There must be more than this provincial life!” So goes the melancholy cry of the Disney princess. But it becomes so much more, something so much bigger in Moana, yet another triumph for the Mouse’s animation arm. Sweet, funny, exciting, and moving, this is a transcendent experience that brings to the screen a pan-Polynesian cultural tradition that has been entirely absent from mainstream entertainment. Here is a wonderful mythology of demons and demigods, and a creation story unlike any we’ve seen before: this is ancient fantasy that feels fresh because so few of us have been exposed to it before (unlike European-flavored fantasies and Judeo-Christian creation myths, which get so much play). But Moana’s story, set thousands of years ago, also has much that is pointed to say to us today.
The first thing electrifying about Moana is that its heroine isn’t just a girl longing to see, literally, new horizons. Yes, Moana — pronounced, in case you’re wondering, “Mo-ana,” not “Moan-ah” — is driven to find out what lies the beyond the reefs off her beautiful South Pacific island paradise, reefs beyond which her people are forbidden to venture. What makes her special is how she will achieve this: she is chosen by the ocean itself, as a reward for a kind act toward a sea creature, to take on a quest involving a long and dangerous journey that will, hopefully, save her island and her people. (Turns out paradise is threatened, as it usually is.) From Ulysses and Jesus to Luke Skywalker and Neo and that doofus in The Lego Movie, our literature is replete with “Chosen Ones” who are male. The hero with a thousand faces finally, this time, has a female face. A brown female face. A thousand hoorays would not be enough.
There is, in the grand Disney tradition, much soul-searching and lots of “be yourself” encouragement, but we’ve never seen anything like how that takes shape here via Moana (the voice of newcomer Auli’i Cravalho). She wonders why she dreams of doing something that her father, Chief Tui (the voice of Temuera Morrison: Green Lantern, Couples Retreat), insists cannot be attempted. When she cries “What is wrong with me?” I gasped in astonishment: that cuts deeper into the disconnect between what we’re supposed to want and what we actually do want than any Disney cartoon has done before. And then, in a sequence that is even more astonishing, Moana experiences a soaring vision of the past of her people as daring explorers who crossed vast oceans, who were brave and intrepid, not confined by comfort and timidity. There’s nothing wrong with Moana, and she isn’t a misfit: she embodies a bold and restless spirit of her people that has been denied for too long.
This is wonderful. A girl. A “mere” girl. The very incarnation of her culture. Amazing.
It is impossible to overstate how much girls — and women, and boys and men too — need a heroine like Moana.

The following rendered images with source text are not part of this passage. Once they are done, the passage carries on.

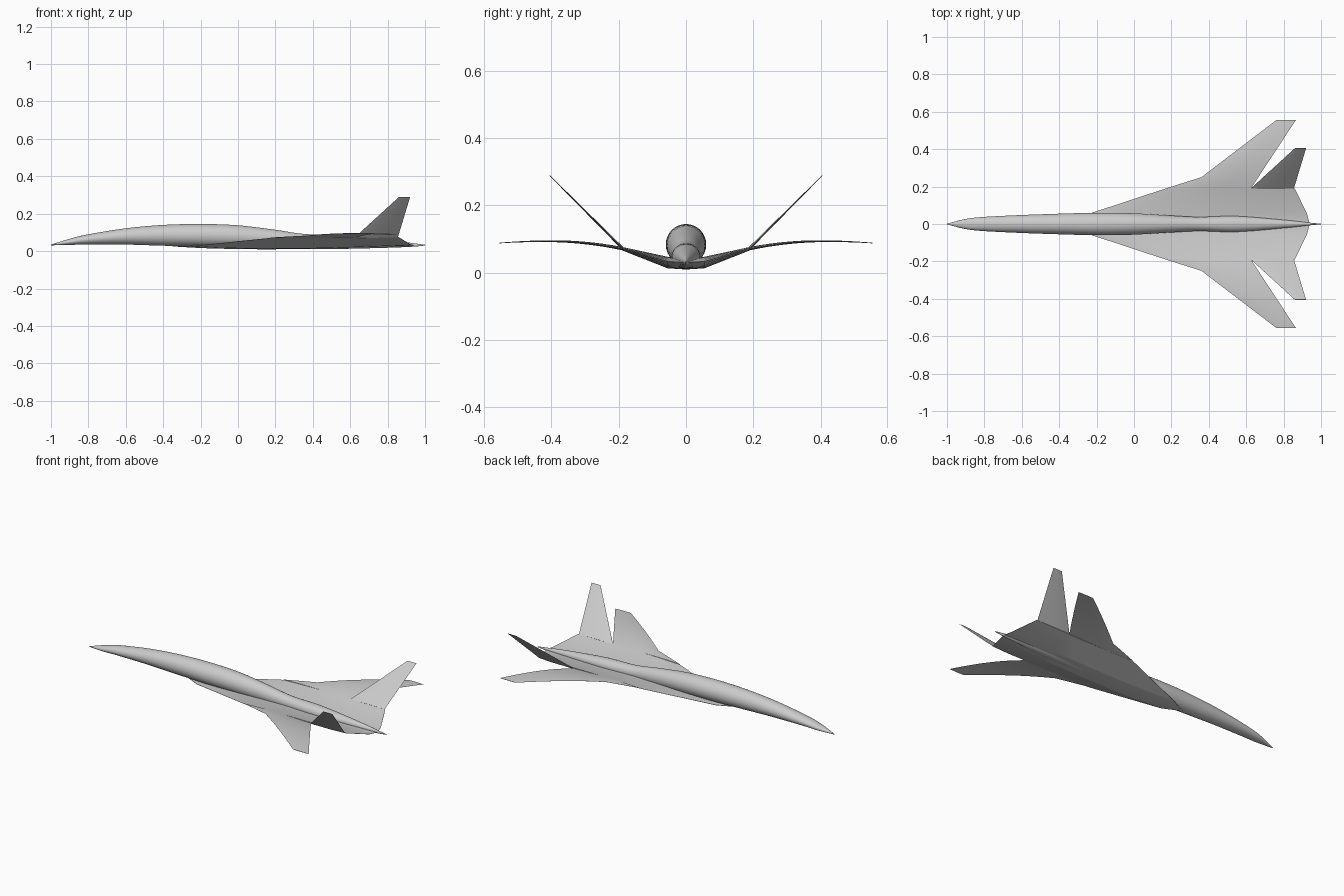
import bpy
import bmesh
import math
from mathutils import Vector

default_cube = bpy.data.objects.get("Cube")
if default_cube:
    bpy.data.objects.remove(default_cube, do_unlink=True)

# One light grey paint for the whole aircraft
grey = bpy.data.materials.new("light grey paint")
grey.use_nodes = True
colour = (0.6, 0.6, 0.6, 1)
grey.diffuse_color = colour
grey.node_tree.nodes["Principled BSDF"].inputs["Base Color"].default_value = colour


def loft(name, rings, cap_start=True, cap_end=True, mirrored=False, angle=30):
    """Skin a list of closed rings, optionally mirrored across the centreline."""
    bm = bmesh.new()
    loops = [[bm.verts.new(point) for point in ring] for ring in rings]
    count = len(loops[0])
    for a, b in zip(loops, loops[1:]):
        for i in range(count):
            j = (i + 1) % count
            bm.faces.new((a[i], a[j], b[j], b[i]))
    if cap_start:
        bm.faces.new(loops[0][::-1])
    if cap_end:
        bm.faces.new(loops[-1])
    bmesh.ops.recalc_face_normals(bm, faces=bm.faces)
    mesh = bpy.data.meshes.new(name)
    bm.to_mesh(mesh)
    bm.free()
    mesh.materials.append(grey)
    obj = bpy.data.objects.new(name, mesh)
    bpy.context.collection.objects.link(obj)
    if mirrored:
        mirror = obj.modifiers.new("mirror", "MIRROR")
        mirror.use_axis = (False, True, False)
        mirror.merge_threshold = 0.0005
    bpy.ops.object.select_all(action="DESELECT")
    obj.select_set(True)
    bpy.context.view_layer.objects.active = obj
    bpy.ops.object.shade_smooth_by_angle(angle=math.radians(angle))
    return obj


def smooth_stations(stations, steps):
    """Catmull-Rom curve through the stations."""
    pts = [Vector(s) for s in stations]
    pts = [2 * pts[0] - pts[1]] + pts + [2 * pts[-1] - pts[-2]]
    result = []
    for p, q, r, s in zip(pts, pts[1:], pts[2:], pts[3:]):
        for k in range(steps):
            t = k / steps
            result.append(q + (r - p) * (t / 2)
                          + (2 * p - 5 * q + 4 * r - s) * (t * t / 2)
                          + (3 * q - p - 3 * r + s) * (t ** 3 / 2))
    return result + [pts[-2]]


def fuselage_ring(station, sides=32):
    x, half_width, top, bottom = station
    middle, half_height = (top + bottom) / 2, (top - bottom) / 2
    angles = [math.tau * i / sides for i in range(sides)]
    return [(x, half_width * math.cos(a), middle + half_height * math.sin(a)) for a in angles]


def airfoil_ring(front, back, thickness, normal=(0, 0, 1), steps=8):
    """Thin lens-shaped section from the leading to the trailing edge."""
    front, back, normal = Vector(front), Vector(back), Vector(normal)
    upper, lower = [], []
    for i in range(steps + 1):
        t = i / steps
        bulge = thickness / 2 * (0.06 + 0.94 * math.sin(math.pi * t ** 0.8))
        centre = front.lerp(back, t)
        upper.append(centre + normal * bulge)
        lower.append(centre - normal * bulge)
    return upper + lower[::-1]


# Fuselage: x, half width, top, bottom
body = [
    (-1, 0.002, 0.035, 0.031), (-0.9, 0.027, 0.066, 0.033),
    (-0.8, 0.038, 0.09, 0.036), (-0.6, 0.048, 0.122, 0.035),
    (-0.4, 0.055, 0.14, 0.029), (-0.2, 0.06, 0.145, 0.024),
    (0, 0.057, 0.138, 0.02), (0.2, 0.045, 0.114, 0.015),
    (0.35, 0.038, 0.092, 0.012), (0.55, 0.042, 0.084, 0.012),
    (0.8, 0.022, 0.06, 0.018), (0.94, 0.007, 0.042, 0.024),
    (1, 0.002, 0.034, 0.03),
]
loft("fuselage", [fuselage_ring(s) for s in smooth_stations(body, 5)])

# Inner wing and belly: front x, back x, y, front z, back z, thickness
inner = [
    (-0.35, 0.94, 0, 0.026, 0.03, 0.036),
    (-0.24, 0.925, 0.055, 0.028, 0.034, 0.034),
    (0.17, 0.86, 0.19, 0.07, 0.074, 0.01),
]
loft("inner_wing", [airfoil_ring((a, y, za), (b, y, zb), d) for a, b, y, za, zb, d in inner],
     cap_start=False, mirrored=True, angle=15)

# Outer wing: swept panels with a gently drooping tip
root_y, kink_y, tip_y = 0.19, 0.25, 0.555
outer = []
for i in range(13):
    y = root_y + (tip_y - root_y) * i / 12
    outer.append(y)
outer[2] = kink_y
panels = []
for y in outer:
    if y <= kink_y:
        front = 0.17 + 0.19 * (y - root_y) / (kink_y - root_y)
    else:
        front = 0.36 + 0.4 * (y - kink_y) / (tip_y - kink_y)
    s = (y - root_y) / (tip_y - root_y)
    back = 0.625 + 0.24 * s
    z = 0.094 - 0.022 * (1 - s / 0.6) ** 2 if s < 0.6 else 0.094 - 0.035 * (s - 0.6) ** 2
    panels.append(airfoil_ring((front, y, z), (back, y, z), 0.01 - 0.008 * s))
loft("outer_wing", panels, mirrored=True)

# Canted tail fins
lean = Vector((0, -1, 1)).normalized()
loft("tail_fin", [
    airfoil_ring((0.625, 0.19, 0.074), (0.855, 0.19, 0.074), 0.008, lean),
    airfoil_ring((0.86, 0.405, 0.289), (0.92, 0.405, 0.289), 0.002, lean),
], mirrored=True)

The adventure that Moana embarks upon requires her to find the trickster demigod Maui, who long ago stole the heart of the mother of the earth, which caused some bad things to happen and darkness to spread, etc. The heart needs to be put back, and only Maui can do that with his magic. When she finds him, she discovers an arrogant jerk (with the voice of Dwayne Johnson: San Andreas, Furious 7) with no desire to help humanity, certainly not after how ungrateful we all are for everything he did for us (roped in the sun, set the tides rolling, and so on). She will convince him that it is in the best interests of his reputation — which he is inordinately wrapped up in — to help her.
The incomparable Disney way of combining goofiness with profundity reaches hugely entertaining new levels here: Maui’s animated tattoos, which act as his conscience, as angels on his shoulder prodding him in the proper direction, are characters in their own right. In a cave of treasures in a realm of monsters, Moana and Maui meet a spectacularly vain villain who is both a comic distraction and a cautionary tale. That the animation is splendid goes without saying. And the songs, oh the songs! Just as a musical, as a story that evolves through song, this may be the best Disney entry since the heyday of Alan Menken and Howard Ashman in the early 1990s (with Beauty and the Beast as the very best), or at least since The Lion King, thanks to Samoan-New Zealander singer-songwriter Opetaia Foa’i; Mark Mancina (among his many other credits, Lion King); and Hamilton’s Lin-Manuel Miranda. (Dwayne Johnson gets a hilarious song for Maui: turns out The Rock has a very pleasant singing voice.)
Ultimately, Moana’s quest, the wrong she must put right, is one with a very applicable message for us today: Do not piss off Mother Earth, because she will turn on you… but it’s never too late to try to fix the mess. If Moana becomes an inspiration for youngsters today to become the green warriors of tomorrow — which doesn’t seem very unlikely at all — she may end up embodying the spirit not just of her Polynesian peoples but of all of us. And that would truly be unprecedented.